No Time For Sergeants” starring Andy Griffith showing at the theater.


(via Las Vegas Strip — 1958 | © Original 35mm Kodachrome Slide Transparency)


Visiting the New Gold Butte National Monument

The new Gold Butte National Monument covers nearly 300,000 acres of remote and rugged desert landscape in southeastern Nevada. The area is less than two hours from the Las Vegas Strip, but a world apart. Here dramatically chiseled red Navajo sandstone, twisting canyons, and tree-clad mountains of the adjoining Paiute Wilderness punctuate vast stretches of the Mojave Desert dotted with Joshua trees and desert shrubs.

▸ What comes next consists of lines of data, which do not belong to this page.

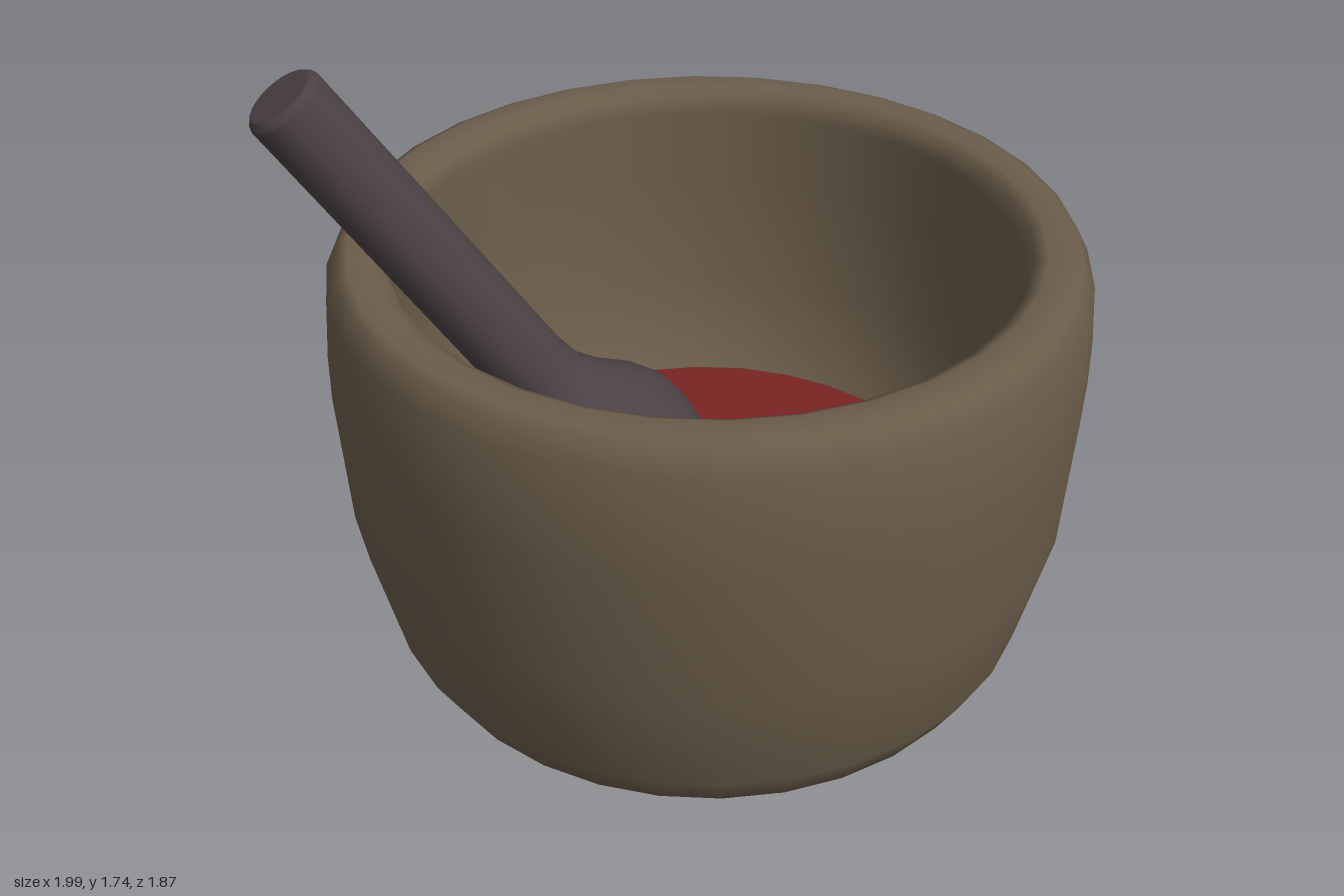
import * as THREE from 'three';

const stone = new THREE.MeshStandardMaterial({ color: 0x6b5d4a });
stone.name = 'brown stone';
const darkStone = new THREE.MeshStandardMaterial({ color: 0x4b4144 });
darkStone.name = 'dark stone';
const red = new THREE.MeshStandardMaterial({ color: 0x7a2222 });
red.name = 'red paste';

// Turned solid from [radius, height] pairs, listed from the bottom outwards
function turned(name, profile, sides, material) {
  const points = profile.map(([r, y]) => new THREE.Vector2(r, y));
  const mesh = new THREE.Mesh(new THREE.LatheGeometry(points, sides), material);
  mesh.name = name;
  return mesh;
}

export function createModel() {
  const group = new THREE.Group();
  group.name = 'mortarAndPestle';

  // Bowl: foot, outer wall, rounded rim, then the inner wall down to the floor
  const bowl = turned('bowl', [
    [0, 0], [0.47, 0.003], [0.68, 0.02], [0.77, 0.1], [0.83, 0.2],
    [0.91, 0.52], [0.935, 0.88], [0.935, 1], [0.925, 1.15], [0.895, 1.21],
    [0.87, 1.222], [0.81, 1.222], [0.778, 1.205], [0.768, 1.16],
    [0.765, 0.95], [0.74, 0.65], [0.665, 0.4], [0.5, 0.25], [0, 0.2],
  ], 32, stone);
  bowl.position.x = 0.06;
  group.add(bowl);

  // Flat surface of the contents
  const paste = new THREE.Mesh(new THREE.CircleGeometry(0.667, 32), red);
  paste.name = 'paste';
  paste.rotation.x = -Math.PI / 2;
  paste.position.set(0.06, 0.4, 0);
  group.add(paste);

  // Pestle: rounded head, flared neck, straight handle with a bevelled end
  const length = 1.63;
  const tilt = 0.591;
  const pestle = turned('pestle', [
    [0, 0], [0.11, 0.02], [0.195, 0.09], [0.232, 0.2], [0.24, 0.3],
    [0.235, 0.38], [0.2, 0.46], [0.145, 0.54], [0.11, 0.61], [0.1, 0.69],
    [0.098, length - 0.022], [0.096, length - 0.015],
    [0.084, length - 0.002], [0.08, length], [0, length],
  ], 24, darkStone);
  pestle.rotation.z = tilt;
  pestle.position.set(
    -0.92 + length * Math.sin(tilt),
    1.69 - length * Math.cos(tilt),
    0,
  );
  group.add(pestle);

  return group;
}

The 99 mile long Gold Butte National Backcountry Byway provides access to a cross section of the area’s features and begins just south of Interstate 15 near Bunkerville, NV. The first 20 miles of the byway to Whitney Pockets are mostly paved and accessible by passenger vehicles. Other unpaved portions of the route can be accessed by high clearance vehicles and some may require 4-WD. Check visitor kiosks for area information.

The brightly hued sandstone provides a stunning canvas for the area’s famously beautiful rock art, and the desert provides critical habitat for the desert tortoise. The byway and other routes provide access outdoor recreation, and visitors to the monument can camp (undeveloped), hike to fantastic rock formations and hidden rock art sites, and visit the area’s namesake mining ghost town. Wildlife viewing and hunting opportunities are available and the area even has a population of majestic desert bighorn sheep. A full array of visitor services are available in Mesquite Nevada just north of the new monument. Stock up on supplies as no services are available on the byway or elsewhere in the monument.


The Strip, as of January 2015.

Take a good look because it changes in a blink. If you enjoy implosions as much as I do, watch this.

Incidentally, that Circus Circus clown freaks me out.

(Note: the last photo was taken from the top of the High Roller ferris wheel, which was a last minute impulse. Unfortunately, I didn’t have my good camera on me. Drats. But the view was spectacular.)